“Port Naain is situated on the Paraeba Estuary. When the wind is coming from the wrong direction it stinks. When the wind is stronger it’s raining. Much of the city, the Ropewalk, the Docks, is perfectly safe for travellers. The Northern suburbs and Dilbrook; plus the southern suburbs of Saskadil and Roskadil on the south side of the estuary are also salubrious enough. (Although travellers of a squeamish disposition might find tastes a little strong in Dilbrook so make friends with care.)
The Warrens is a seething anthill of human degradation and depravity, do not go there, the locals do eat people. The Sump is less bad, but still not a place where the innocent should lightly wander abroad on their own.”
It's the way he tells 'em! Your wonderful and resourceful character, Benor Dorfinngil, first appeared as a gentleman of mature years. What was it about him that made you want to tell these prequel stories?

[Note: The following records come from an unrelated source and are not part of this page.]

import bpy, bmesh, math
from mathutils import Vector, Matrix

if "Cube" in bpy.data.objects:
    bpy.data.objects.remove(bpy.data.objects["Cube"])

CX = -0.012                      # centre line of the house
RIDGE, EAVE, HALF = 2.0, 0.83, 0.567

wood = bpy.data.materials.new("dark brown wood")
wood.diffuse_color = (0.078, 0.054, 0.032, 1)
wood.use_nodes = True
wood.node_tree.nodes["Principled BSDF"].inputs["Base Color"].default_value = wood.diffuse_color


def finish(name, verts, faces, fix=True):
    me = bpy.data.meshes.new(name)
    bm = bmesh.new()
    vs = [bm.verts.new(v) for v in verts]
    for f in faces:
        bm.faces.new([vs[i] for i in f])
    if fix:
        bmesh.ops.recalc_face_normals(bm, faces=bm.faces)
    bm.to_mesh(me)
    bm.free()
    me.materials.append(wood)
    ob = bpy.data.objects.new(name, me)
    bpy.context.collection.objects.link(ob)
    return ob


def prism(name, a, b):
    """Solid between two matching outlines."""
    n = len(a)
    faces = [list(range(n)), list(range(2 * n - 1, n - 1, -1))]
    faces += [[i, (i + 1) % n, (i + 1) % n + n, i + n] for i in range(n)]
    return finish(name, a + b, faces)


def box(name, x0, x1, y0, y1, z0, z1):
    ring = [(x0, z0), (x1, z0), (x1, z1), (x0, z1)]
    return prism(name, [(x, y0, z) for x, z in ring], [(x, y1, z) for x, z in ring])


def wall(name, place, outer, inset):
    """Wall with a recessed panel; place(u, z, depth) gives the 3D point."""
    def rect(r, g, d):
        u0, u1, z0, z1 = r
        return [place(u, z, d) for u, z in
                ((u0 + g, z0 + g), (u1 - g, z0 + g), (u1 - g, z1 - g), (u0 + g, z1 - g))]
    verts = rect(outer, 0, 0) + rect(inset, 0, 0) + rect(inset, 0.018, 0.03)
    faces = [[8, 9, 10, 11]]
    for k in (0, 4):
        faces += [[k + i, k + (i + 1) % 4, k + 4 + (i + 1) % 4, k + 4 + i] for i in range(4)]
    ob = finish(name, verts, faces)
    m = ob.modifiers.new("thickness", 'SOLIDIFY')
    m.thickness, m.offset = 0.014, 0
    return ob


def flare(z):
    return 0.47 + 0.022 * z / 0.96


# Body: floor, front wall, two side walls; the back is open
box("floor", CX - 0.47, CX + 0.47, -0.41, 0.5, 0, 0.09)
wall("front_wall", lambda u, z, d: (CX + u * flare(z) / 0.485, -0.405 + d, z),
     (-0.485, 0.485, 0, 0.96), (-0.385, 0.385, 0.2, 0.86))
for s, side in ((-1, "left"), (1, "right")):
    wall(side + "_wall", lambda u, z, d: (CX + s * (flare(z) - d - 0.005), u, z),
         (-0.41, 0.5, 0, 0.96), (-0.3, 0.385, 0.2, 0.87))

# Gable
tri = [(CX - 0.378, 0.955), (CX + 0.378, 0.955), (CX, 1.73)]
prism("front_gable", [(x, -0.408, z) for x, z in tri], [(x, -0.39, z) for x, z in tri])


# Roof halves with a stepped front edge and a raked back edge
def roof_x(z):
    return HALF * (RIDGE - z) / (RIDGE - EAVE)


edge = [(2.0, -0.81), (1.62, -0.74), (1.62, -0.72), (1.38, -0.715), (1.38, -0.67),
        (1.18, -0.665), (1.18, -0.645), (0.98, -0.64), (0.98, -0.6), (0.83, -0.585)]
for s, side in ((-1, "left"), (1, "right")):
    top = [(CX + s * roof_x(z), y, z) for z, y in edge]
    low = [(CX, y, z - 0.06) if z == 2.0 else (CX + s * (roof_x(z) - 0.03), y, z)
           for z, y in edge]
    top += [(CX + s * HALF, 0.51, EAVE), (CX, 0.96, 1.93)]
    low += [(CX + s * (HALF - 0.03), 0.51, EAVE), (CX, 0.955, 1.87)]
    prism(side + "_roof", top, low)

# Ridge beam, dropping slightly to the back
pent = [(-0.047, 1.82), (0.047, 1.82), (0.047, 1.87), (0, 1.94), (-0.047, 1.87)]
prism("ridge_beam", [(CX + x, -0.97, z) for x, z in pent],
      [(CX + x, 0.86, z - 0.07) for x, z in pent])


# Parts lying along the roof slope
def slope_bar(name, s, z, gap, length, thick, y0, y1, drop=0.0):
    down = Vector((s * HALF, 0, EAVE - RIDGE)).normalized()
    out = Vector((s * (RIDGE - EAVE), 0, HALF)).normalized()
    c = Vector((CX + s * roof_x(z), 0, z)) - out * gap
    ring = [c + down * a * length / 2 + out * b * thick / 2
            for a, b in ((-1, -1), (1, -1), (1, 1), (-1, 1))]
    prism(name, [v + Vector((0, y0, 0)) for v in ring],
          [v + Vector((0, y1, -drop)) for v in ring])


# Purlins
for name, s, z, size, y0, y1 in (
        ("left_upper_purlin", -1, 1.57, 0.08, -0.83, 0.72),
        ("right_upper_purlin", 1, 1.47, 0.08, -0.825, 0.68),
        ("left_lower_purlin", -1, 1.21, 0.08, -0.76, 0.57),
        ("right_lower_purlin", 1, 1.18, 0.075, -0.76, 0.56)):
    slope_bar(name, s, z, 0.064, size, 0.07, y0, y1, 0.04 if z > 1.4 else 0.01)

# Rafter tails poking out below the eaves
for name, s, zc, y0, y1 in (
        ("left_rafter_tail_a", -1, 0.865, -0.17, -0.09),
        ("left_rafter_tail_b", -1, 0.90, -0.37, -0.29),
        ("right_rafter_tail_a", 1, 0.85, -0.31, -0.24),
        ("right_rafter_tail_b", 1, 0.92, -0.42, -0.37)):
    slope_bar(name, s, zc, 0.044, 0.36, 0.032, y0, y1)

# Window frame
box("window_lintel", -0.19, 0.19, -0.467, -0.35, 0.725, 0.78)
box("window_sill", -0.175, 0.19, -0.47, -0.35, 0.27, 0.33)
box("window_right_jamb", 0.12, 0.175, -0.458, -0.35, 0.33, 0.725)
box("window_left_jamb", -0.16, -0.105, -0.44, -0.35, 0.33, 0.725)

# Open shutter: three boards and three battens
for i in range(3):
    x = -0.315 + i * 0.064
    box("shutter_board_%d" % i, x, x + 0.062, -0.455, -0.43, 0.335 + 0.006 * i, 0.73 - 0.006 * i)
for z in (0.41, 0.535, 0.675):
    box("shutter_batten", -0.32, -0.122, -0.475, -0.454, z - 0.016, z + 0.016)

I have travelled with Benor for a number of years and we get along well and I know how he thinks and how he will react. The problem is, in the last book he featured in, Dead Man Riding East, he ended up happily married with one child and another probably on the way. This isn’t conducive to the sort of adventuring he did get up to. I wondered about it and realised that there was a huge amount of Benor’s story not told. The ‘Cartographer’s Apprentice’ merely picked up on throw-away lines about his past in the other books. I enjoyed writing it and people enjoyed reading it so I decided that there was time for Benor to spend a year or two exploring Port Naain, ‘Because it was there.’ It’s been great fun, Benor is still Benor, perhaps cockier because he’s younger, but then he might wear his heart on his sleeve more as well.
Also at some point I full intend to go back to writing about Benor’s later adventures. His lady wife is a character worth exploring in her own right and I can see myself having an awful lot of fun letting them out to play together.
You do write excellent female characters. You also write science fiction as well as fantasy. What's your own favourite genre to read?
Here I hold up my hands and confess. I read far more non-fiction than I do fiction. The vast majority of my library is history and most of it about the world pre-1400AD.
I like to know how things work, how they hang together and how one situation leads into another. I like to think this is one reason why my Land of the Three Seas works so well.
But having dodged your question, I’ll dodge it again. I’m a great lover of the work of the late, great, Jack Vance. He wrote Fantasy and Science Fiction and wasn’t ashamed to set books on that broad fuzzy borderland between the two genres. So for me there is really only one genre. At one end is the very hard SF, seriously technical, and at the other end there’s the really high fantasy, probably with elves and hobbitsess and magic rings. I can enjoy books at both extremes.
And in the middle there is an ocean of fabulous books and I’m not going to let arbitrary labels stop me enjoying them.
And finally, the place you have created for Benor and his friends to live out their adventures is credible and very compelling to read about. Would you personally like to live there? Why, or maybe, why not?
Certainly I could live quite happily in the Land of the Three Seas. Admittedly some areas are perhaps less pleasant than others but I think I could cheerfully spend years wandering round seeing what the places I created were actually like. Probably under an assumed name, just in case people felt that I was in any way to blame.
As a rule I think writers ought to be able to live in their creations. After all, one day we might have to.
Now there's a thought! thanks Jim. You can find Jim's latest story, A Much Arranged Marriage, on his amazon author page here.